This yielded great results for her daughter, who jumped up three reading levels in three weeks, but also made it clear to Kyriakides there is a problem with the system.

“If we weren’t able to pay for it, in all likelihood, they [her children] never would have been successful and would have continued to underachieve and their self-esteem would have paid a huge price,” she says.

Kyriakides says her daughter’s success is clear evidence “when we recognize a child’s needs and accommodate for it, they can soar.”

“We know in the Durham District School Board one in four children have special education needs and the funding does not match the needs.”

Alison Massam, an education advisory member for the Ontario Autism Coalition, has had a similar experience.

Two of her children, a son, diagnosed with autism and a daughter diagnosed with post-traumatic syndrome disorder, faced barriers to receiving services within the school system.

Her daughter was required to visit a private social worker because, according to Massam, overwhelming wait times and case loads within the school board.

With a student population of approximately 69,000, the DDSB currently employees 21 social workers.

“To me that is shocking and to me, that explains why my daughter could not access social works services in the school setting, which is where she needs it the most because that is where her anxiety is the most,” Massam says.

Speaking with The Express, Mastin says it was apparent there was a significant “emotional connection” to the topic of discussion for many in attendance.

“People that are coming out are the ones impacted by this. It’s not just a neutral conversation. The comments we’ve heard are there is a great deal of frustration in the experience that their children are having while at school. They are wishing there was more information on things like evacuations.”

Incidents such as these evacuations of classrooms after an attack by a student on a classmate or a staff member have become commonplace, says Pamela Downward, a former teacher, and former health and safety officer for ETFO Durham.

Because of the apparent lack of resources for students with unique needs, the classroom and school in general, often becomes a place of anxiety for the children, who then lash out without thinking about their actions, Downward says.

“While I was teaching, on a daily basis I’d witness classrooms, sometimes my own, destroyed. I took calls from members who have been bitten, punched, kicked, threatened, slapped and scratched.”

To Downward, these incidents are something students have come to expect.

“Students in my Grade 2 class became accustomed to the signs of their peers who were escalating and would alert me, knowing that we would have to evacuate as soon as possible,” she said.

Bev Fiddler, a teacher who attended the Oshawa meeting, says she finds herself questioning what the teacher’s role in the classroom has become.

“We are not social workers or child and youth workers,” she commented. “Schools are becoming treatment facilities.”

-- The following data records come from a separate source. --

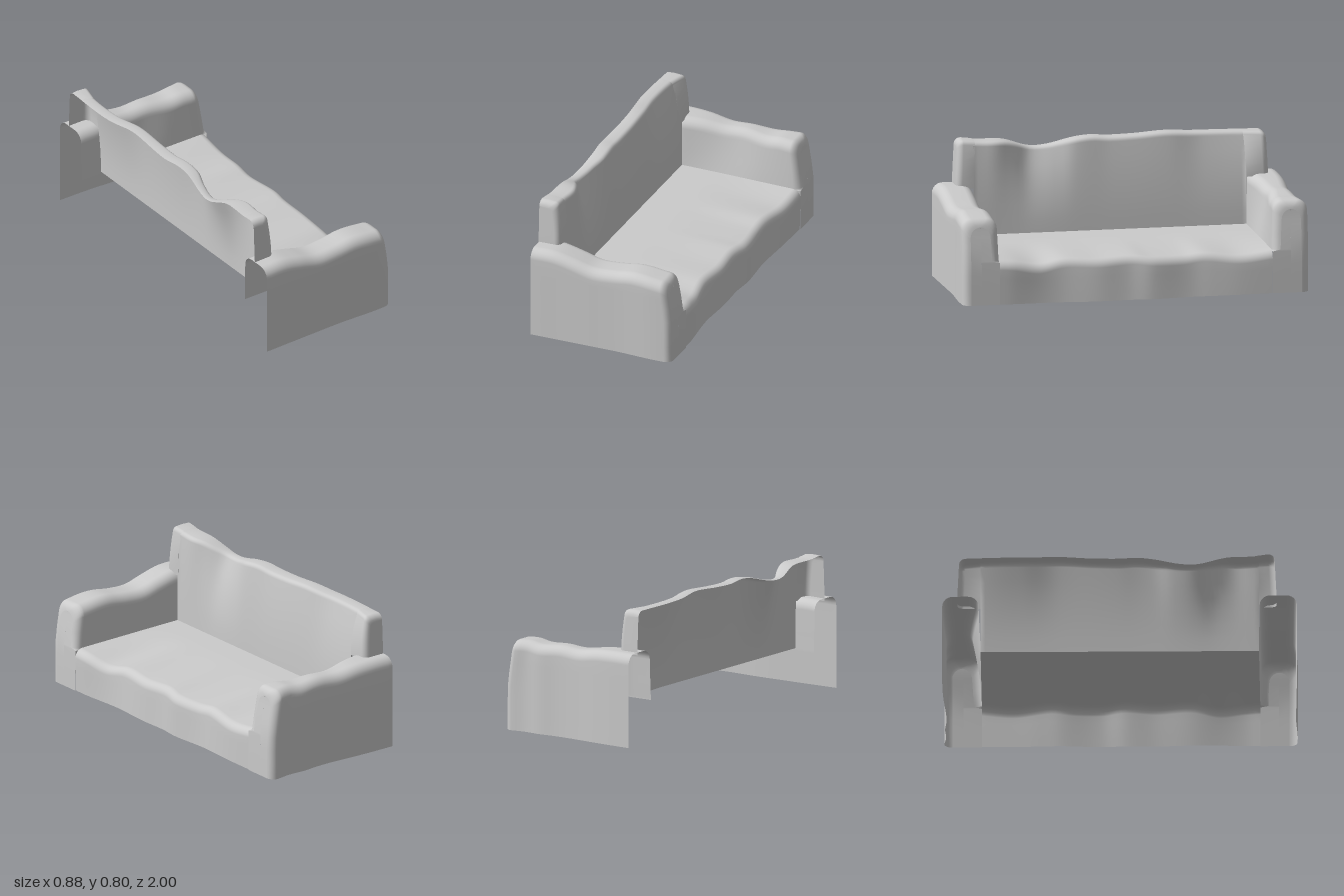
import * as THREE from 'three';

const material = new THREE.MeshStandardMaterial({ color: 0xcccccc, side: THREE.DoubleSide });

// Smooth curve through [position, value] pairs (cubic Hermite).
function wave(pts) {
  const slope = (i) => {
    const a = pts[Math.max(i - 1, 0)], b = pts[Math.min(i + 1, pts.length - 1)];
    return (b[1] - a[1]) / (b[0] - a[0]);
  };
  return (u) => {
    if (u <= pts[0][0]) return pts[0][1];
    if (u >= pts[pts.length - 1][0]) return pts[pts.length - 1][1];
    const i = pts.findIndex((p) => p[0] > u) - 1;
    const [x0, y0] = pts[i], [x1, y1] = pts[i + 1];
    const h = x1 - x0, t = (u - x0) / h, t2 = t * t, t3 = t2 * t;
    return (2 * t3 - 3 * t2 + 1) * y0 + (t3 - 2 * t2 + t) * h * slope(i)
      + (3 * t2 - 2 * t3) * y1 + (t3 - t2) * h * slope(i + 1);
  };
}

const range = (a, b, n) => Array.from({ length: n + 1 }, (_, i) => a + (b - a) * i / n);

// Skin a list of equal-length rows of [x, y, z] points.
function skin(name, rows, flip = false) {
  const n = rows[0].length, index = [];
  for (let r = 0; r < rows.length - 1; r++) {
    for (let c = 0; c < n - 1; c++) {
      const a = r * n + c, b = a + 1, d = a + n, e = d + 1;
      if (flip) index.push(a, b, d, b, e, d);
      else index.push(a, d, b, b, d, e);
    }
  }
  const geometry = new THREE.BufferGeometry();
  geometry.setAttribute('position', new THREE.Float32BufferAttribute(rows.flat(2), 3));
  geometry.setIndex(index);
  geometry.computeVertexNormals();
  const mesh = new THREE.Mesh(geometry, material);
  mesh.name = name;
  return mesh;
}

const INNER = 0.785, SEAT = 0.26, BACK = -0.3;

// Front panel rolling over into the seat, wavy along its front edge.
function seat() {
  const front = wave([[-0.8, 0.435], [-0.6, 0.425], [-0.45, 0.41], [-0.33, 0.4], [-0.1, 0.42], [0.03, 0.4],
    [0.2, 0.405], [0.43, 0.39], [0.7, 0.432], [0.8, 0.435]]);
  const edge = wave([[-0.8, 0.258], [-0.6, 0.235], [-0.4, 0.252], [-0.28, 0.238], [-0.1, 0.242], [0, 0.252],
    [0.2, 0.242], [0.4, 0.247], [0.55, 0.222], [0.7, 0.25], [0.8, 0.26]]);
  const foot = wave([[-0.8, 0.01], [-0.4, 0.004], [0.3, 0], [0.5, 0.004], [0.8, 0.01]]);
  const r = 0.05;
  const rows = range(-INNER, INNER, 64).map((z) => {
    const f = front(z), top = edge(z), low = foot(z), row = [];
    const base = 0.42 + (f - 0.42) * 0.6;
    for (const t of range(0, 1, 4)) row.push([base + (f - base) * t, low + (top - r - low) * t, z]);
    for (const a of range(0, Math.PI / 2, 6).slice(1)) {
      row.push([f - r + r * Math.cos(a), top - r + r * Math.sin(a), z]);
    }
    for (const t of range(0, 1, 10).slice(1)) {
      row.push([f - r + (BACK - f + r) * t, top + (SEAT - top) * Math.min(1, t * 1.5), z]);
    }
    return row;
  });
  return skin('seat', rows, true);
}

// Hollow armrest: open behind and below, with a rounded top and front.
function arm(name, side, top, outer, lean) {
  const nose = 0.435, R = 0.045, r = 0.06;
  const section = (x, inset, isFront) => {
    const h = top(x) - inset, zo = outer(x) - inset, zi = INNER + inset, zt = zi + lean(x);
    const pts = [0.01, 0.1, 0.18, 0.26, 0.34, 0.4].map((y) => [zo, y]);
    for (const a of range(0, Math.PI / 2, 6)) pts.push([zo - r + r * Math.cos(a), h - r + r * Math.sin(a)]);
    for (const a of range(Math.PI / 2, Math.PI, 6)) pts.push([zt + r + r * Math.cos(a), h - r + r * Math.sin(a)]);
    pts.push([(zi + zt) / 2, 0.35], [zi, SEAT]);
    for (const y of [SEAT - 0.01, 0.18, 0.1, 0.01]) pts.push([INNER, isFront ? y : SEAT - 0.01]);
    return pts;
  };
  const place = (x, pts) => pts.map(([z, y]) => {
    const slant = 0.035 * THREE.MathUtils.smoothstep(y, 0.22, 0.54) * THREE.MathUtils.smoothstep(x, 0.2, nose);
    return [x - slant, y, side * z];
  });
  const rows = range(-0.43, nose - R, 28).map((x) => place(x, section(x, 0, false)));
  for (const a of range(0, Math.PI / 2, 6).slice(1)) {
    rows.push(place(nose - R + R * Math.sin(a), section(nose - R, R * (1 - Math.cos(a)), a > 1.5)));
  }
  // Close the front toward its centre line.
  const last = section(nose - R, R, true);
  rows.push(place(nose, last), place(nose, last.map(([z, y]) => [0.89, Math.min(y, top(nose) - R - 0.01)])));
  return skin(name, rows, side < 0);
}

// Backrest shell: leaning front, wavy top and closed ends, open behind.
function backrest() {
  const crest = wave([[-0.92, 0.78], [-0.5, 0.785], [-0.33, 0.797], [-0.15, 0.786], [0, 0.782], [0.1, 0.79],
    [0.2, 0.78], [0.35, 0.742], [0.45, 0.738], [0.6, 0.785], [0.75, 0.79], [0.85, 0.8]]);
  const face = wave([[-0.92, -0.31], [-0.8, -0.35], [-0.55, -0.36], [-0.35, -0.335], [0, -0.335], [0.2, -0.33],
    [0.3, -0.36], [0.45, -0.385], [0.55, -0.34], [0.65, -0.308], [0.75, -0.315], [0.88, -0.32]]);
  const rear = wave([[-0.92, -0.43], [-0.55, -0.44], [-0.3, -0.412], [0, -0.42], [0.2, -0.41], [0.45, -0.44],
    [0.6, -0.42], [0.88, -0.432]]);
  const R = 0.035, zMin = -0.915, zMax = 0.885, r = 0.025;
  const section = (z, inset, closed) => {
    const low = Math.abs(z) > INNER ? 0.53 : SEAT, top = crest(z) - inset;
    const xb = rear(z), xf = face(z) - inset, x0 = BACK - inset, pts = [];
    for (const t of range(0, 1, 6)) pts.push([x0 + (xf - x0) * t * t, low + (top - r - low) * t]);
    for (const a of range(0, Math.PI / 2, 5).slice(1)) pts.push([xf - r + r * Math.cos(a), top - r + r * Math.sin(a)]);
    pts.push([(xf - r + xb) / 2, top + 0.003], [xb, top]);
    return pts.map(([x, y]) => [closed ? xb : x, y, z - Math.sign(z) * 0.012 * Math.max(0, (y - 0.545) / 0.25) * (low > 0.5)]);
  };
  const angles = range(0, Math.PI / 2, 5);
  const end = (z, dir) => angles.map((a) => section(z - dir * R * (1 - Math.sin(a)), R * (1 - Math.cos(a)), false));
  const rows = [section(zMin, R, true), ...end(zMin, -1).reverse()];
  rows.push(section(-INNER - 0.001, 0, false));
  for (const z of range(-INNER, INNER, 60)) rows.push(section(z, 0, false));
  rows.push(section(INNER + 0.001, 0, false), ...end(zMax, 1), section(zMax, R, true));
  return skin('backrest', rows);
}

export function createModel() {
  const group = new THREE.Group();
  group.name = 'sofa';
  const dippedTop = wave([[-0.43, 0.545], [-0.3, 0.545], [-0.18, 0.52], [-0.06, 0.49], [0.07, 0.496], [0.2, 0.513],
    [0.4, 0.498]]);
  const highTop = wave([[-0.43, 0.545], [-0.3, 0.545], [-0.19, 0.54], [-0.06, 0.523], [0.07, 0.53], [0.2, 0.521],
    [0.3, 0.532], [0.4, 0.53]]);
  const nearSide = wave([[-0.43, 1], [-0.1, 0.993], [0.1, 0.99], [0.3, 0.997], [0.4, 0.995]]);
  const farSide = wave([[-0.43, 1], [-0.25, 0.997], [0, 0.982], [0.1, 0.982], [0.2, 0.99], [0.3, 0.985], [0.4, 0.998]]);
  const farLean = wave([[-0.3, 0.01], [0, 0.045], [0.2, 0.025], [0.4, 0.01]]);
  group.add(
    seat(),
    backrest(),
    arm('rightArmrest', 1, dippedTop, nearSide, () => 0.005),
    arm('leftArmrest', -1, highTop, farSide, farLean),
  );
  return group;
}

According to Mastin, the slippery slope towards the current situation began when Ontario PC Party took power in 1995 under the leadership of Mike Harris, who ran on a platform of significant spending cuts.

An ETFO report, released in August 2017, estimates the Harris government sliced education spending by $1.5 billion between 1995 and 1998, which included cuts to special education funding.

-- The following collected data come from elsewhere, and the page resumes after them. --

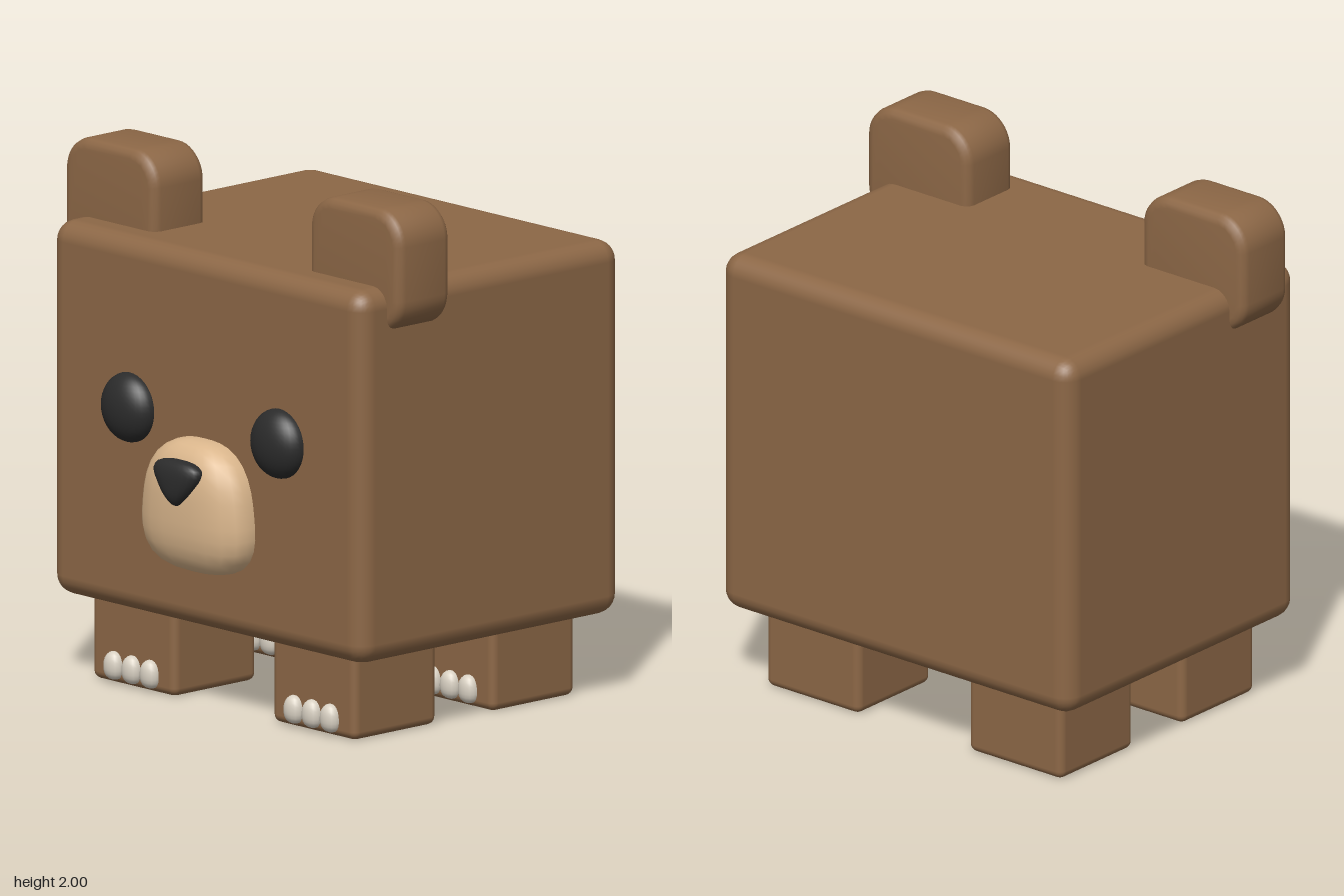
import * as THREE from 'three';
import { RoundedBoxGeometry } from 'three/addons/geometries/RoundedBoxGeometry.js';
import { mergeVertices, toCreasedNormals } from 'three/addons/utils/BufferGeometryUtils.js';

function material(name, color) {
  const m = new THREE.MeshStandardMaterial({ color });
  m.name = name;
  return m;
}

// Sphere squared off by exponent p; taper(y) scales the width by height.
function softBlob(rx, ry, rz, p, taper = () => 1, segments = 24) {
  const g = new THREE.SphereGeometry(1, segments, segments * 0.75);
  g.deleteAttribute('uv');
  g.deleteAttribute('normal');
  const pos = g.attributes.position;
  const v = new THREE.Vector3();
  for (let i = 0; i < pos.count; i++) {
    v.fromBufferAttribute(pos, i);
    const n = Math.pow(Math.abs(v.x) ** p + Math.abs(v.y) ** p + Math.abs(v.z) ** p, 1 / p);
    v.divideScalar(n);
    pos.setXYZ(i, v.x * rx * taper(v.y), v.y * ry, v.z * rz);
  }
  const merged = mergeVertices(g, 1e-5);
  merged.computeVertexNormals();
  return merged;
}

// Slab with a rounded outline and softened front and back rims.
function earGeometry(w, h, d, r, bevel) {
  const x = w / 2 - bevel, y = h / 2 - bevel, c = r - bevel;
  const s = new THREE.Shape();
  s.absarc(x - c, y - c, c, 0, Math.PI / 2);
  s.absarc(-x + c, y - c, c, Math.PI / 2, Math.PI);
  s.absarc(-x + c, -y + c, c, Math.PI, Math.PI * 1.5);
  s.absarc(x - c, -y + c, c, Math.PI * 1.5, Math.PI * 2);
  s.closePath();
  const g = new THREE.ExtrudeGeometry(s, {
    depth: d - 2 * bevel, bevelEnabled: true, bevelThickness: bevel,
    bevelSize: bevel, bevelSegments: 3, curveSegments: 5,
  });
  g.translate(0, 0, bevel - d / 2);
  return toCreasedNormals(g, 0.8);
}

export function createModel() {
  const model = new THREE.Group();
  model.name = 'bear';
  const fur = material('brown fur', 0x8c6746);
  const tan = material('tan muzzle', 0xdab68c);
  const black = material('black', 0x2b2b2b);
  const ivory = material('ivory claw', 0xd9d1c3);

  const add = (name, geometry, mat, x, y, z, parent = model) => {
    const mesh = new THREE.Mesh(geometry, mat);
    mesh.name = name;
    mesh.position.set(x, y, z);
    parent.add(mesh);
    return mesh;
  };

  // Block body
  add('body', new RoundedBoxGeometry(1.67, 1.4, 1.31, 3, 0.075), fur, 0, 1.01, -0.09);

  // Muzzle and nose
  add('muzzle', softBlob(0.265, 0.248, 0.145, 2.8, y => 1 - 0.12 * y), tan, 0, 0.783, 0.565);
  add('nose', softBlob(0.138, 0.086, 0.05, 2.5, y => 0.7 + 0.45 * y), black, 0, 0.885, 0.695);

  const ear = earGeometry(0.49, 0.46, 0.262, 0.13, 0.035);
  const eye = new THREE.SphereGeometry(0.13, 32, 20).scale(1, 1, 0.62);
  const leg = new RoundedBoxGeometry(0.445, 0.45, 0.415, 3, 0.03);
  const claw = softBlob(0.042, 0.053, 0.037, 2.4, y => 1 - 0.08 * y, 16);

  for (const [side, s] of [['left', 1], ['right', -1]]) {
    add(side + 'Ear', ear, fur, s * 0.655, 1.77, 0.303);
    add(side + 'Eye', eye, black, s * 0.4, 1.08, 0.565);

    // Legs, each with three claws on its front face
    for (const [end, z] of [['Front', 0.267], ['Back', -0.422]]) {
      const group = new THREE.Group();
      group.name = side + end + 'Leg';
      group.position.set(s * 0.482, 0, z);
      model.add(group);
      add('leg', leg, fur, 0, 0.225, 0, group);
      for (const i of [-1, 0, 1]) {
        add('claw', claw, ivory, i * 0.097, 0.068, 0.207, group);
      }
    }
  }
  return model;
}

While Mastin conceded the current government has enacted some positive measures in education, such as all-day kindergarten, he says they have failed to address the shortcomings as a result of spending cuts.

Numerous school board trustees attended the meetings, so Mastin said he was pleased with the response on a local level, however, according to him, only Oshawa MPP Jennifer French attended the meetings after invitations were forwarded to all local provincial politicians.

While disappointed, he says he could “understand why Liberal MPPs won’t be there.”

Moving forward, ETFO Durham will hold future public discussions, and with their concerns well established, there will be a focus on what they feel needs to be done to address the situation.

“The [2018] provincial election is very much on our radar. We want to inform all political parties,” Mastin says.